          It is exactly because of this design we need to have a past. Therefore, making it imperative to act in the present to shape our past – our past weighs more than the future. Future is made of nothing but hope hence useless when we are hopeless. That is when we need our pasts, our pasts which are far more tangible and far more richer than hopes and fantasies. We should not dwell in the past, or sulk over it, or glorify at its expense. But what we are going to need is a past which can offer us refuge when fantasies of future have turned their back. We must work for a past. A past which can make us smile, even as we feel disgusted by our being and humiliated at our existence. Such a smile can go a long way.
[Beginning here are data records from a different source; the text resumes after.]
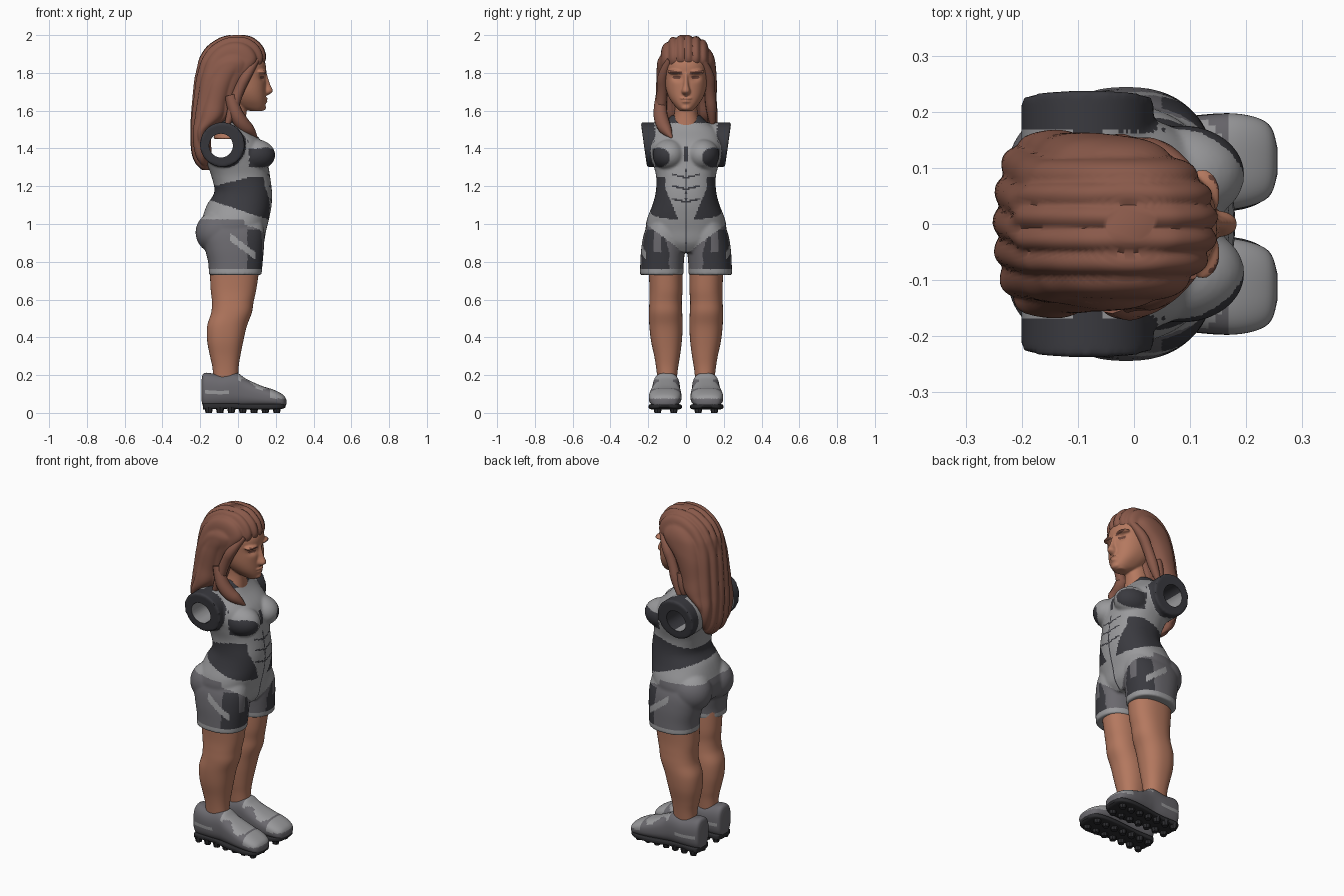
import bpy, bmesh, math
from mathutils import Matrix, Vector

if "Cube" in bpy.data.objects:
    bpy.data.objects.remove(bpy.data.objects["Cube"])


def material(name, rgb):
    m = bpy.data.materials.new(name)
    m.diffuse_color = (*rgb, 1)
    m.use_nodes = True
    m.node_tree.nodes["Principled BSDF"].inputs["Base Color"].default_value = m.diffuse_color
    return m


SKIN = material("skin", (0.46, 0.19, 0.115))
HAIR = material("hair_brown", (0.25, 0.10, 0.068))
LIGHT = material("light_grey", (0.32, 0.32, 0.33))
MID = material("mid_grey", (0.145, 0.14, 0.155))
DARK = material("dark_grey", (0.042, 0.042, 0.05))
SOLE = material("sole_black", (0.025, 0.025, 0.028))
BROW = material("dark_brown", (0.15, 0.06, 0.042))


def finish(name, bm, mats=()):
    bmesh.ops.recalc_face_normals(bm, faces=bm.faces)
    me = bpy.data.meshes.new(name)
    bm.to_mesh(me)
    bm.free()
    ob = bpy.data.objects.new(name, me)
    bpy.context.collection.objects.link(ob)
    for m in mats:
        me.materials.append(m)
    return ob


def loft(name, secs, axis="z", n=2.3, segs=48, steps=6, side=1, mats=()):
    """Smooth skin through superellipse sections (t, a0, a1, y0, y1)."""
    rows = []
    for i in range(len(secs) - 1):
        p = [secs[max(0, min(len(secs) - 1, i + k))] for k in (-1, 0, 1, 2)]
        for j in range(steps + (i == len(secs) - 2)):
            u = j / steps
            rows.append([b + 0.5 * u * (c - a + u * (2*a - 5*b + 4*c - d + u * (3*(b - c) + d - a)))
                         for a, b, c, d in zip(*p)])
    bm = bmesh.new()
    rings = []
    for t, a0, a1, y0, y1 in rows:
        ring = []
        for k in range(segs):
            w = 2 * math.pi * k / segs
            c, s = math.cos(w), math.sin(w)
            a = (a0 + a1) / 2 + (a1 - a0) / 2 * math.copysign(abs(c) ** (2 / n), c)
            y = side * ((y0 + y1) / 2 + (y1 - y0) / 2 * math.copysign(abs(s) ** (2 / n), s))
            ring.append(bm.verts.new((a, y, t) if axis == "z" else (t, y, a)))
        rings.append(ring)
    for r, q in zip(rings, rings[1:]):
        for k in range(segs):
            bm.faces.new((r[k], r[(k + 1) % segs], q[(k + 1) % segs], q[k]))
    bm.faces.new(rings[0])
    bm.faces.new(rings[-1])
    return finish(name, bm, mats)


def sym(secs):
    return [(t, a, b, -y, y) for t, a, b, y in secs]


def ball(loc, rad):
    bm = bmesh.new()
    bmesh.ops.create_uvsphere(bm, u_segments=32, v_segments=20, radius=1,
                              matrix=Matrix.Translation(loc) @ Matrix.Diagonal((*rad, 1)))
    return finish("ball", bm)


def cylinder_y(loc, r, depth, tilt=0):
    bm = bmesh.new()
    bmesh.ops.create_cone(bm, cap_ends=True, segments=48, radius1=r, radius2=r, depth=depth,
                          matrix=Matrix.Translation(loc) @ Matrix.Rotation(math.pi / 2, 4, "X"))
    for v in bm.verts:
        v.co.y += tilt * (v.co.z - loc[2])
    return finish("cylinder", bm)


def select(obs):
    bpy.ops.object.select_all(action="DESELECT")
    for o in obs:
        o.select_set(True)
    bpy.context.view_layer.objects.active = obs[0]


def smooth(ob, angle=40):
    select([ob])
    bpy.ops.object.shade_smooth_by_angle(angle=math.radians(angle))


def fuse(name, obs, voxel, passes):
    select(obs)
    bpy.ops.object.join()
    ob = obs[0]
    ob.name = name
    r = ob.modifiers.new("remesh", "REMESH")
    r.mode, r.voxel_size = "VOXEL", voxel
    bpy.ops.object.modifier_apply(modifier="remesh")
    s = ob.modifiers.new("smooth", "SMOOTH")
    s.factor, s.iterations = 0.5, passes
    bpy.ops.object.modifier_apply(modifier="smooth")
    return ob


def paint(ob, mats, rule):
    ob.data.materials.clear()
    for m in mats:
        ob.data.materials.append(m)
    for p in ob.data.polygons:
        p.material_index = mats.index(rule(*p.center, p.normal))


# Suit: torso, chest, shoulders, hips and shorts fused into one skin
parts = [loft("torso", sym([
    (.85, -.12, .10, .10), (.90, -.19, .135, .19), (.97, -.205, .15, .213), (1.03, -.19, .165, .205),
    (1.10, -.165, .178, .178), (1.17, -.125, .18, .160), (1.25, -.14, .170, .158),
    (1.32, -.165, .160, .175), (1.38, -.185, .155, .19), (1.44, -.19, .125, .19),
    (1.50, -.175, .065, .165), (1.54, -.14, .035, .11), (1.575, -.11, .02, .075)]))]
for s in (1, -1):
    parts += [
        ball((.085, s * .088, 1.365), (.112, .088, .085)),
        ball((-.105, s * .1, .955), (.12, .11, .115)),
        cylinder_y((-.083, s * .163, 1.42), .118, .12, s * .14),
        loft("shorts_leg", [(.73, -.155, .125, .014, .245), (.79, -.157, .13, .012, .242),
                            (.87, -.175, .137, .006, .237), (.95, -.19, .14, .006, .222),
                            (1.02, -.17, .13, .02, .19)], side=s)]
suit = fuse("suit", parts, .0075, 4)

# Arm openings run right through the shoulders
cutter = cylinder_y((-.09, 0, 1.415), .063, 1)
b = suit.modifiers.new("holes", "BOOLEAN")
b.operation, b.object = "DIFFERENCE", cutter
select([suit])
bpy.ops.object.modifier_apply(modifier="holes")
bpy.data.objects.remove(cutter)


def suit_rule(x, y, z, n):
    a = abs(y)
    d = math.hypot(x + .083, z - 1.42)
    if d < .066 or (d < .126 and a > .165) or z > 1.535:
        return DARK
    if z < .762:
        return LIGHT
    waist = min(1.025, .84 + .75 * a) if x > .03 else 1.025
    if z < waist:
        if a > .15 and -.04 < x < .09 and abs(z - .9 + .75 * x) < .02:
            return LIGHT
        if x > .055 and .85 < z < .96 and .13 < a < .17:
            return MID
        return DARK if x > .05 and z < .97 and a > .09 + max(0, z - .85) * .3 else MID
    inner = .11 - .42 * max(0, 1.19 - z) if x > 0 else -1
    if 1.12 - .33 * (x + .13) < z < (1.2 + .25 * (x + .13) if x < .06 else 1.25) and a > inner:
        return DARK
    if x > .06 and ((a - .145) / .06) ** 2 + ((z - 1.352) / .052) ** 2 < 1:
        return DARK
    if x > .05 and .1 < a and 1.40 < z < 1.5 and a > .25 - 1.1 * (z - 1.36):
        return DARK if a > .165 else LIGHT
    if x > .1 and ((a < .006 and z < 1.29) or (a < .013 and 1.33 < z < 1.41)):
        return DARK
    if x > .1 and a < .075 and any(abs(z - h - a * .25) < .0045 for h in (1.115, 1.185, 1.245)):
        return DARK
    return LIGHT


paint(suit, [LIGHT, MID, DARK], suit_rule)
smooth(suit, 50)

# Head, neck and facial relief
parts = [
    loft("skull", sym([(1.597, .07, .125, .03), (1.62, .0, .143, .055), (1.66, -.05, .147, .085),
                       (1.71, -.1, .147, .105), (1.78, -.15, .147, .115), (1.85, -.16, .145, .117),
                       (1.91, -.14, .11, .1), (1.95, -.08, .05, .05)])),
    loft("neck", sym([(1.45, -.13, .05, .09), (1.53, -.12, .045, .075), (1.6, -.11, .045, .06),
                      (1.69, -.11, .06, .062)])),
    loft("nose", sym([(1.683, .1, .16, .018), (1.703, .1, .184, .024), (1.74, .1, .170, .015),
                      (1.80, .1, .152, .012)])),
    ball((.138, 0, 1.665), (.02, .034, .008)), ball((.136, 0, 1.648), (.02, .028, .009)),
    ball((.125, 0, 1.617), (.024, .03, .018))]
for s in (1, -1):
    parts.append(ball((.122, s * .052, 1.806), (.032, .046, .013)))
head = fuse("head", parts, .005, 3)
for v in head.data.vertices:
    if v.co.x > .06:
        g = math.exp(-((abs(v.co.y) - .05) / .025) ** 2 - ((v.co.z - 1.775) / .018) ** 2)
        v.co.x -= .014 * g


def head_rule(x, y, z, n):
    a = abs(y)
    brow = abs(z - 1.795 - .15 * a) < .007 and .02 < a < .085
    eye = ((a - .05) / .023) ** 2 + ((z - 1.776) / .008) ** 2 < 1
    return BROW if x > .07 and (brow or eye) else SKIN


paint(head, [SKIN, BROW], head_rule)
smooth(head, 60)

# Hair: swept-back mass with combed grooves
hair = loft("hair", sym([
    (2.0, -.05, .04, .03), (1.985, -.1, .085, .085), (1.94, -.165, .132, .125), (1.88, -.205, .15, .15),
    (1.83, -.22, .125, .16), (1.75, -.233, .05, .163), (1.65, -.243, .0, .163), (1.56, -.25, -.04, .168),
    (1.48, -.252, -.145, .155), (1.38, -.247, -.15, .12), (1.32, -.225, -.155, .085),
    (1.285, -.19, -.165, .04)]), segs=128, n=2.1, mats=[HAIR])
for v in hair.data.vertices:
    c = v.co
    top = min(1, max(0, (c.z - 1.78) / .1))
    groove = top * abs(math.sin(c.y * 70 + .6)) + (1 - top) * abs(math.sin(c.y * 55 + c.z * 3))
    axis = Vector((-.08, 0, min(c.z, 1.8)))
    c -= (c - axis).normalized() * .012 * (1 - groove)
smooth(hair, 60)


# Loose locks framing the face and falling over the shoulders
def lock(name, pts):
    cu = bpy.data.curves.new(name, "CURVE")
    cu.dimensions, cu.bevel_depth, cu.bevel_resolution, cu.use_fill_caps = "3D", 1, 4, True
    sp = cu.splines.new("NURBS")
    sp.points.add(len(pts) - 1)
    sp.use_endpoint_u, sp.order_u = True, 3
    for p, (x, y, z, r) in zip(sp.points, pts):
        p.co, p.radius = (x, y, z, 1), r
    ob = bpy.data.objects.new(name, cu)
    bpy.context.collection.objects.link(ob)
    cu.materials.append(HAIR)
    select([ob])
    bpy.ops.object.convert(target="MESH")
    smooth(bpy.context.object, 60)


for s in (1, -1):
    lock("side_lock", [(.10, s * .085, 1.87, .015), (.05, s * .125, 1.80, .03), (.0, s * .125, 1.7, .028),
                       (-.03, s * .135, 1.6, .03), (-.06, s * .14, 1.52, .012)])
lock("shoulder_lock", [(-.04, -.13, 1.68, .03), (-.02, -.14, 1.6, .036), (.02, -.125, 1.53, .04),
                       (.07, -.10, 1.49, .03), (.10, -.075, 1.455, .004)])
lock("back_lock", [(-.06, .12, 1.66, .03), (-.07, .135, 1.58, .03), (-.08, .13, 1.53, .01)])

# Legs and shoes
for s in (1, -1):
    leg = loft("leg", [(.17, -.13, .0, .05, .15), (.24, -.135, .003, .042, .158), (.30, -.148, .012, .032, .168),
                       (.38, -.163, .028, .022, .185), (.46, -.163, .047, .018, .194),
                       (.53, -.142, .073, .02, .196), (.59, -.138, .083, .022, .194),
                       (.66, -.145, .098, .018, .193), (.78, -.15, .115, .018, .2)], side=s, mats=[SKIN])
    smooth(leg, 60)
    shoe = loft("shoe", [(-.192, .06, .18, .07, .14), (-.175, .03, .212, .043, .165), (-.09, .03, .203, .035, .175),
                         (-.01, .03, .213, .032, .177), (.04, .03, .182, .03, .182), (.12, .03, .145, .024, .194),
                         (.19, .03, .122, .028, .196), (.24, .03, .095, .048, .178), (.256, .045, .07, .09, .135)],
                axis="x", n=2.6, side=s)
    paint(shoe, [MID, LIGHT, SOLE], lambda x, y, z, n: SOLE if z < .045 else LIGHT if (
        (x > .0 and z > .135 - .2 * x + .02 * math.sin(x * 40) + .03) or (x > .17 and z > .075)
        or (-.17 < x < -.05 and .1 < z < .125)) else MID)
    smooth(shoe, 60)
    sole = loft("sole", [(-.185, .018, .05, .065, .145), (-.165, .018, .05, .04, .168), (-.05, .022, .05, .04, .168),
                         (.08, .018, .048, .025, .19), (.18, .018, .048, .024, .197), (.235, .022, .05, .045, .178),
                         (.252, .03, .05, .08, .145)], axis="x", n=5, side=s, mats=[SOLE])
    smooth(sole)
    bm = bmesh.new()
    for i in range(7):
        for y in (.065, .15):
            bmesh.ops.create_cone(bm, cap_ends=True, segments=8, radius1=.017, radius2=.024, depth=.032,
                                  matrix=Matrix.Translation((-.155 + i * .06, s * y, .016)))
    finish("sole_lugs", bm, [SOLE])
If you can't make a past which you can cherish in times of absolute nothingness; at least leave it as a hideout – as a refuge when fantasies of future have turned their back. 

Thursday, June 03, 2010

for sale

I found a bank receipt that says I deposited Rs. 78,645/- in mi account last year July 03. I do not remember where it came from, it’s irrelevant. What I do know is, year on, I could use an identical cheque. In fact, I reckon I need it more than last year. I had been clinging on to my cherished social status as a transitory vulnerable for years and I’m sure that cheque made my day then. Now, I’m not clinging onto anything. There’s nothing to cling onto, you see. There’s nothing transitory about poverty.

Cursor blinks. It will be wrong to suggest that I don’t have anything to say but it’s true that I wither under self-censorship. Hey, that is not to say I won’t be able to do whatever I could do last year. Yeah, I would dance naked for thaaat cheque now :) I dance terribly, but I would do better than I did last year. LMAO! I have no fuckin’ clue what made someone loose eighty large ones to me. I’m too old a guy to even whore myself for that kinda cheque.

“You internalise stress and deal with it through a process of self-destruction.” Can’t place where I heard or read it; I’ve been reading like – an avid reader perhaps. I’ve lost all hope of finding a book in my room which I haven’t already read. I’ve read these volumes and re-read them. I think I should frequent libraries but they lock down early; isn’t there a 24-hour book joint where one can read and panhandle his way through an occasional meal and cigarettes?